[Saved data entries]
====================

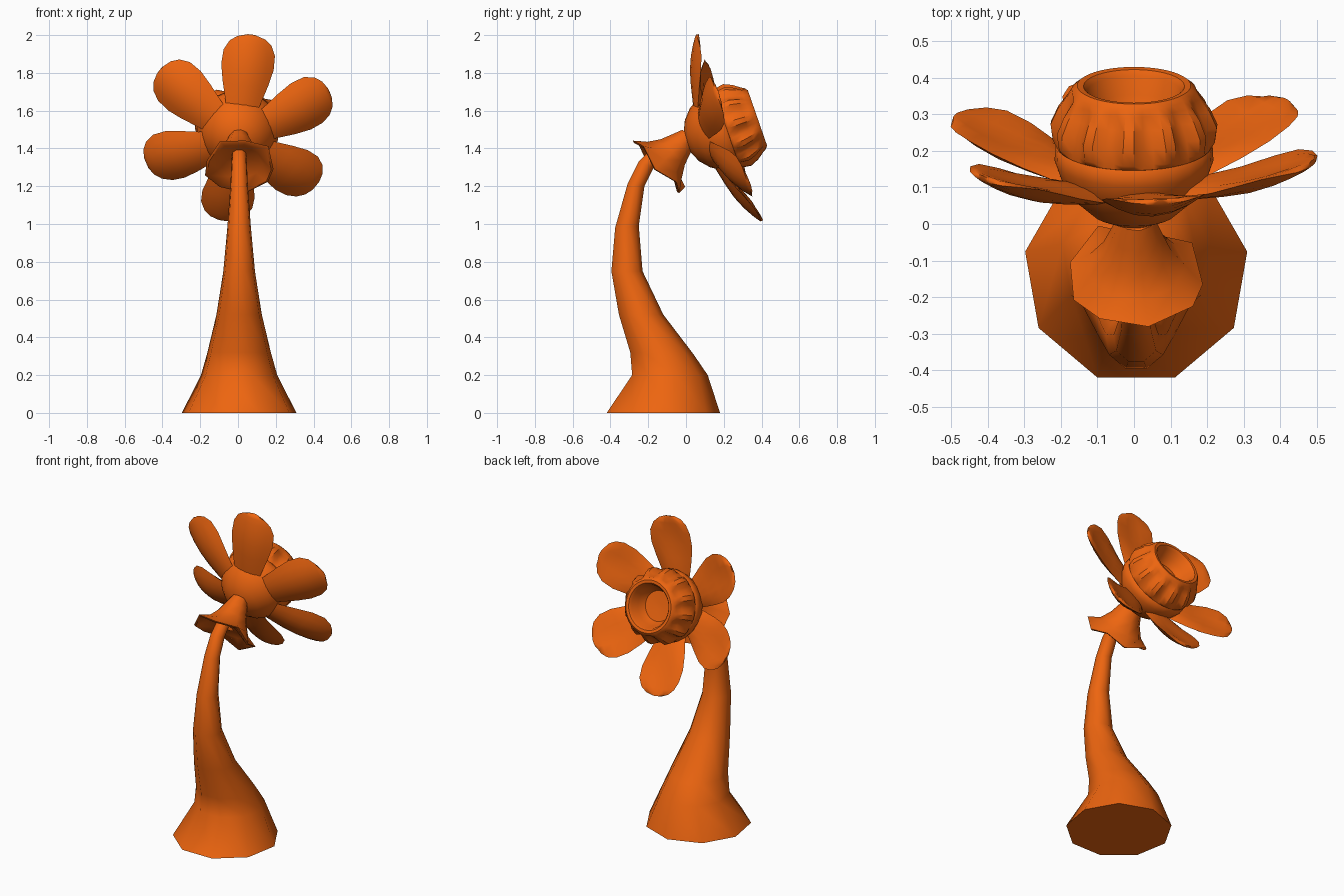
import bpy, bmesh, math
from mathutils import Vector

if "Cube" in bpy.data.objects:
    bpy.data.objects.remove(bpy.data.objects["Cube"])

orange = bpy.data.materials.new("orange")
orange.diffuse_color = (0.85, 0.13, 0.005, 1)
orange.use_nodes = True
orange.node_tree.nodes["Principled BSDF"].inputs["Base Color"].default_value = orange.diffuse_color


def loft(name, rings, cap_start=True, cap_end=True, angle=50):
    """Skin a list of closed point rings into one object."""
    bm = bmesh.new()
    vs = [[bm.verts.new(p) for p in ring] for ring in rings]
    n = len(rings[0])
    for a, b in zip(vs, vs[1:]):
        for i in range(n):
            j = (i + 1) % n
            bm.faces.new((a[i], a[j], b[j], b[i]))
    if cap_start:
        bm.faces.new(vs[0][::-1])
    if cap_end:
        bm.faces.new(vs[-1])
    bmesh.ops.recalc_face_normals(bm, faces=bm.faces)
    me = bpy.data.meshes.new(name)
    bm.to_mesh(me)
    bm.free()
    ob = bpy.data.objects.new(name, me)
    bpy.context.collection.objects.link(ob)
    me.materials.append(orange)
    bpy.ops.object.select_all(action='DESELECT')
    ob.select_set(True)
    bpy.context.view_layer.objects.active = ob
    bpy.ops.object.shade_smooth_by_angle(angle=math.radians(angle))
    return ob


# Stem: nine-sided, each station is front (y, z), back (y, z), half width in x
stations = [
    (-.42, 0, .18, 0, .308), (-.285, .2, .115, .2, .205),
    (-.295, .32, .04, .31, .172), (-.355, .52, -.12, .52, .122),
    (-.395, .75, -.23, .75, .085), (-.375, .98, -.25, .99, .063),
    (-.31, 1.21, -.22, 1.2, .047), (-.25, 1.33, -.17, 1.3, .042),
    (-.17, 1.41, -.12, 1.35, .038), (0, 1.49, .02, 1.42, .036)]
rings = []
for y0, z0, y1, z1, w in stations:
    ring = []
    for i in range(9):
        a = math.tau * i / 9
        t = (.94 + math.cos(a)) / 1.94
        ring.append((.006 + w * math.sin(a), y0 + (y1 - y0) * t, z0 + (z1 - z0) * t))
    rings.append(ring)
loft("stem", rings)

# Collar: flared funnel with a ragged rim, opening down and forward
axis = Vector((0, .72, .69))
up = Vector((0, -.69, .72))
side = Vector((1, 0, 0))
rim_centre = Vector((.006, -.15, 1.305))
ragged = [0, .02, -.02, .015, -.015, .03, 0, -.02, .015]


def collar_ring(along, radius, rag=0.0):
    ring = []
    for i in range(9):
        a = math.tau * (i + .25) / 9
        ring.append(rim_centre + axis * (along + rag * ragged[i])
                    + (side * math.sin(a) + up * math.cos(a)) * (radius + rag * ragged[i] * .5))
    return ring


loft("collar", [collar_ring(.04, .04), collar_ring(.03, .12), collar_ring(-.005, .18, 1),
                collar_ring(0, .192, 1), collar_ring(.05, .135), collar_ring(.11, .095),
                collar_ring(.17, .072), collar_ring(.23, .05)], cap_start=False)

# Flower head frame: tilted axis pointing back and slightly up
H = Vector((0, .23, 1.51))
A = Vector((0, .945, .328))
U = Vector((0, -.328, .945))


def head(x, u, a):
    return H + side * x + U * u + A * a


def lathe_ring(a, r, n, groove=0.0):
    ring = []
    for i in range(n):
        t = math.tau * i / n
        rr = r - (groove if i % 4 >= 2 else 0)
        ring.append(head(rr * math.cos(t), rr * math.sin(t), a))
    return ring


# Bulb behind the petals
loft("bulb", [lathe_ring(a, r, 24) for a, r in
              [(-.245, .01), (-.235, .06), (-.21, .115), (-.165, .165), (-.11, .2),
               (-.06, .217), (-.02, .215), (0, .19)]])

# Pleated cup with a round hollow
cup = [(-.03, .18, 0), (-.015, .212, 0), (.0, .222, .012), (.045, .228, .024),
       (.09, .208, .022), (.125, .182, .01), (.145, .17, 0), (.157, .155, 0),
       (.155, .138, 0), (.14, .127, 0), (.09, .115, 0), (.05, .09, 0), (.045, .02, 0)]
loft("cup", [lathe_ring(a, r, 48, g) for a, r, g in cup], angle=35)

# Six cupped petals: radial distance, position along axis, half width, thickness
shape = [(.1, -.15, .07, .03), (.19, -.132, .095, .045), (.28, -.112, .122, .045),
         (.36, -.09, .14, .04), (.43, -.06, .137, .032), (.48, -.032, .112, .025),
         (.51, -.012, .075, .018), (.524, 0, .03, .008)]
ws = [-1, -.7, -.35, 0, .35, .7, 1]
for k in range(6):
    ang = math.radians(82 + 60 * k)
    c, s = math.cos(ang), math.sin(ang)
    rings = []
    for r, a, w, th in shape:
        cupping = .055 * (w / .14) ** 2
        back = [(v, a + cupping * v * v - .008) for v in ws]
        front = [(v, a + cupping * v * v + th * (1 - v * v)) for v in ws[-2:0:-1]]
        rings.append([head(r * c - v * w * s, r * s + v * w * c, z) for v, z in back + front])
    loft(f"petal_{k + 1}", rings, angle=60)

====================

▶ [About this task]: For this exercise, repeat exactly the lines of the data above from the one with "rings.append(ring)" down to the one with "return H + side * x + U * u + A * a", both end lines included.

▶ [Expected answer]:
    rings.append(ring)
loft("stem", rings)

# Collar: flared funnel with a ragged rim, opening down and forward
axis = Vector((0, .72, .69))
up = Vector((0, -.69, .72))
side = Vector((1, 0, 0))
rim_centre = Vector((.006, -.15, 1.305))
ragged = [0, .02, -.02, .015, -.015, .03, 0, -.02, .015]


def collar_ring(along, radius, rag=0.0):
    ring = []
    for i in range(9):
        a = math.tau * (i + .25) / 9
        ring.append(rim_centre + axis * (along + rag * ragged[i])
                    + (side * math.sin(a) + up * math.cos(a)) * (radius + rag * ragged[i] * .5))
    return ring


loft("collar", [collar_ring(.04, .04), collar_ring(.03, .12), collar_ring(-.005, .18, 1),
                collar_ring(0, .192, 1), collar_ring(.05, .135), collar_ring(.11, .095),
                collar_ring(.17, .072), collar_ring(.23, .05)], cap_start=False)

# Flower head frame: tilted axis pointing back and slightly up
H = Vector((0, .23, 1.51))
A = Vector((0, .945, .328))
U = Vector((0, -.328, .945))


def head(x, u, a):
    return H + side * x + U * u + A * a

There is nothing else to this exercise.